» To do
Would you return each entry exactly as written, omitting any pictures?

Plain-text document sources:
▬▬▬

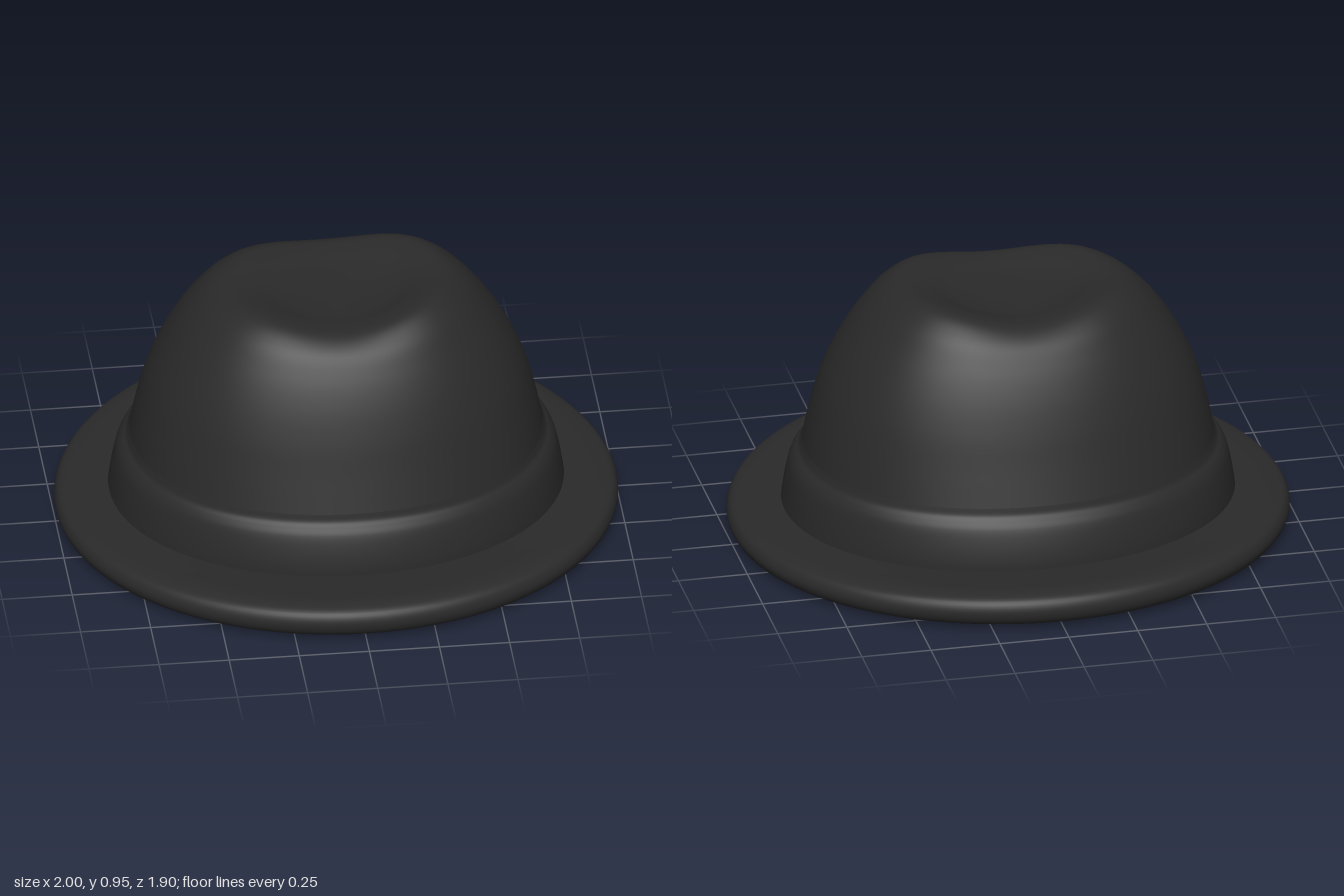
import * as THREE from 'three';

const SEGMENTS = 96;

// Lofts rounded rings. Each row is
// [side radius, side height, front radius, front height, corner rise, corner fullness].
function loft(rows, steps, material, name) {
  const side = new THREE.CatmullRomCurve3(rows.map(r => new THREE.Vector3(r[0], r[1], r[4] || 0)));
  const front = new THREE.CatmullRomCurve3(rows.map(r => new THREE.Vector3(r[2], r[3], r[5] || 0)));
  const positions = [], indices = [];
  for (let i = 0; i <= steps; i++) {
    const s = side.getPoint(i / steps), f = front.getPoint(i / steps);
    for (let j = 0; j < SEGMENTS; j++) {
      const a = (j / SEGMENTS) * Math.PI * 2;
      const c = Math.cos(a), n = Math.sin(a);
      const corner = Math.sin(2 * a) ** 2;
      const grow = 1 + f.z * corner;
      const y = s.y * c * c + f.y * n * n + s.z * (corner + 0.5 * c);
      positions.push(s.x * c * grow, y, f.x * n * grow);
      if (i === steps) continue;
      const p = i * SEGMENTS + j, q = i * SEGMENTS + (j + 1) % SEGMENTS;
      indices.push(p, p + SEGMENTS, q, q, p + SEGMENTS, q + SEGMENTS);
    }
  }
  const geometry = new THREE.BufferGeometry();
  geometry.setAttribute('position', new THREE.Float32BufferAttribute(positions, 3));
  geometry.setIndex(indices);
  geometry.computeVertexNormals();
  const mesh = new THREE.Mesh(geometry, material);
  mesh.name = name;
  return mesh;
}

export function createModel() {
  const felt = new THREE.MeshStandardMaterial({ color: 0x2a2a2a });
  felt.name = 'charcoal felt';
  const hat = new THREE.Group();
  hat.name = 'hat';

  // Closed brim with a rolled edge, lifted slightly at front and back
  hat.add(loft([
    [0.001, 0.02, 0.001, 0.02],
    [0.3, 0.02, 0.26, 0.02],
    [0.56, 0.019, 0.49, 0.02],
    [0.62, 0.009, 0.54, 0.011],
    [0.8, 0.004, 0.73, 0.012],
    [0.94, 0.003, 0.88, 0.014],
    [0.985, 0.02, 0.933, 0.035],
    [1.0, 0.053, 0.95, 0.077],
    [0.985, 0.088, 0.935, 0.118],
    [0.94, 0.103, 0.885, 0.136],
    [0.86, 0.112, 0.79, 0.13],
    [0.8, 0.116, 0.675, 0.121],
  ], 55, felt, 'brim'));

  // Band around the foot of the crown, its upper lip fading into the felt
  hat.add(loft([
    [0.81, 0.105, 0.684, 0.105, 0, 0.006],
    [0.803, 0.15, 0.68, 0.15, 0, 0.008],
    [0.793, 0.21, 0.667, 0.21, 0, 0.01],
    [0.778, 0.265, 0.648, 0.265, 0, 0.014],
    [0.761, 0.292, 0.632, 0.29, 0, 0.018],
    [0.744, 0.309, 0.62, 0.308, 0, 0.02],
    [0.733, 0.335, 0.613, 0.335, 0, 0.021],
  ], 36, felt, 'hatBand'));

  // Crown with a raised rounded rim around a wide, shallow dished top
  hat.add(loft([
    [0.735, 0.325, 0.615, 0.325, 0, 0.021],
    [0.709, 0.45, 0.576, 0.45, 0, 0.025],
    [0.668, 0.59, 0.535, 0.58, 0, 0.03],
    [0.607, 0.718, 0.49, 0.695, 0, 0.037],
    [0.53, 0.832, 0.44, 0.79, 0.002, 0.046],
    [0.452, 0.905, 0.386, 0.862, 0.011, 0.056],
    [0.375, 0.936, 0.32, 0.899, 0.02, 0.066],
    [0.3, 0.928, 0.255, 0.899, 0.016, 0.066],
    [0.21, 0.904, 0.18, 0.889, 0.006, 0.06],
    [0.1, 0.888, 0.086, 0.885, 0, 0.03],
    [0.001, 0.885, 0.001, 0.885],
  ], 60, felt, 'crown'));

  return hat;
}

▬▬▬

» Expected answer
import * as THREE from 'three';

const SEGMENTS = 96;

// Lofts rounded rings. Each row is
// [side radius, side height, front radius, front height, corner rise, corner fullness].
function loft(rows, steps, material, name) {
  const side = new THREE.CatmullRomCurve3(rows.map(r => new THREE.Vector3(r[0], r[1], r[4] || 0)));
  const front = new THREE.CatmullRomCurve3(rows.map(r => new THREE.Vector3(r[2], r[3], r[5] || 0)));
  const positions = [], indices = [];
  for (let i = 0; i <= steps; i++) {
    const s = side.getPoint(i / steps), f = front.getPoint(i / steps);
    for (let j = 0; j < SEGMENTS; j++) {
      const a = (j / SEGMENTS) * Math.PI * 2;
      const c = Math.cos(a), n = Math.sin(a);
      const corner = Math.sin(2 * a) ** 2;
      const grow = 1 + f.z * corner;
      const y = s.y * c * c + f.y * n * n + s.z * (corner + 0.5 * c);
      positions.push(s.x * c * grow, y, f.x * n * grow);
      if (i === steps) continue;
      const p = i * SEGMENTS + j, q = i * SEGMENTS + (j + 1) % SEGMENTS;
      indices.push(p, p + SEGMENTS, q, q, p + SEGMENTS, q + SEGMENTS);
    }
  }
  const geometry = new THREE.BufferGeometry();
  geometry.setAttribute('position', new THREE.Float32BufferAttribute(positions, 3));
  geometry.setIndex(indices);
  geometry.computeVertexNormals();
  const mesh = new THREE.Mesh(geometry, material);
  mesh.name = name;
  return mesh;
}

export function createModel() {
  const felt = new THREE.MeshStandardMaterial({ color: 0x2a2a2a });
  felt.name = 'charcoal felt';
  const hat = new THREE.Group();
  hat.name = 'hat';

  // Closed brim with a rolled edge, lifted slightly at front and back
  hat.add(loft([
    [0.001, 0.02, 0.001, 0.02],
    [0.3, 0.02, 0.26, 0.02],
    [0.56, 0.019, 0.49, 0.02],
    [0.62, 0.009, 0.54, 0.011],
    [0.8, 0.004, 0.73, 0.012],
    [0.94, 0.003, 0.88, 0.014],
    [0.985, 0.02, 0.933, 0.035],
    [1.0, 0.053, 0.95, 0.077],
    [0.985, 0.088, 0.935, 0.118],
    [0.94, 0.103, 0.885, 0.136],
    [0.86, 0.112, 0.79, 0.13],
    [0.8, 0.116, 0.675, 0.121],
  ], 55, felt, 'brim'));

  // Band around the foot of the crown, its upper lip fading into the felt
  hat.add(loft([
    [0.81, 0.105, 0.684, 0.105, 0, 0.006],
    [0.803, 0.15, 0.68, 0.15, 0, 0.008],
    [0.793, 0.21, 0.667, 0.21, 0, 0.01],
    [0.778, 0.265, 0.648, 0.265, 0, 0.014],
    [0.761, 0.292, 0.632, 0.29, 0, 0.018],
    [0.744, 0.309, 0.62, 0.308, 0, 0.02],
    [0.733, 0.335, 0.613, 0.335, 0, 0.021],
  ], 36, felt, 'hatBand'));

  // Crown with a raised rounded rim around a wide, shallow dished top
  hat.add(loft([
    [0.735, 0.325, 0.615, 0.325, 0, 0.021],
    [0.709, 0.45, 0.576, 0.45, 0, 0.025],
    [0.668, 0.59, 0.535, 0.58, 0, 0.03],
    [0.607, 0.718, 0.49, 0.695, 0, 0.037],
    [0.53, 0.832, 0.44, 0.79, 0.002, 0.046],
    [0.452, 0.905, 0.386, 0.862, 0.011, 0.056],
    [0.375, 0.936, 0.32, 0.899, 0.02, 0.066],
    [0.3, 0.928, 0.255, 0.899, 0.016, 0.066],
    [0.21, 0.904, 0.18, 0.889, 0.006, 0.06],
    [0.1, 0.888, 0.086, 0.885, 0, 0.03],
    [0.001, 0.885, 0.001, 0.885],
  ], 60, felt, 'crown'));

  return hat;
}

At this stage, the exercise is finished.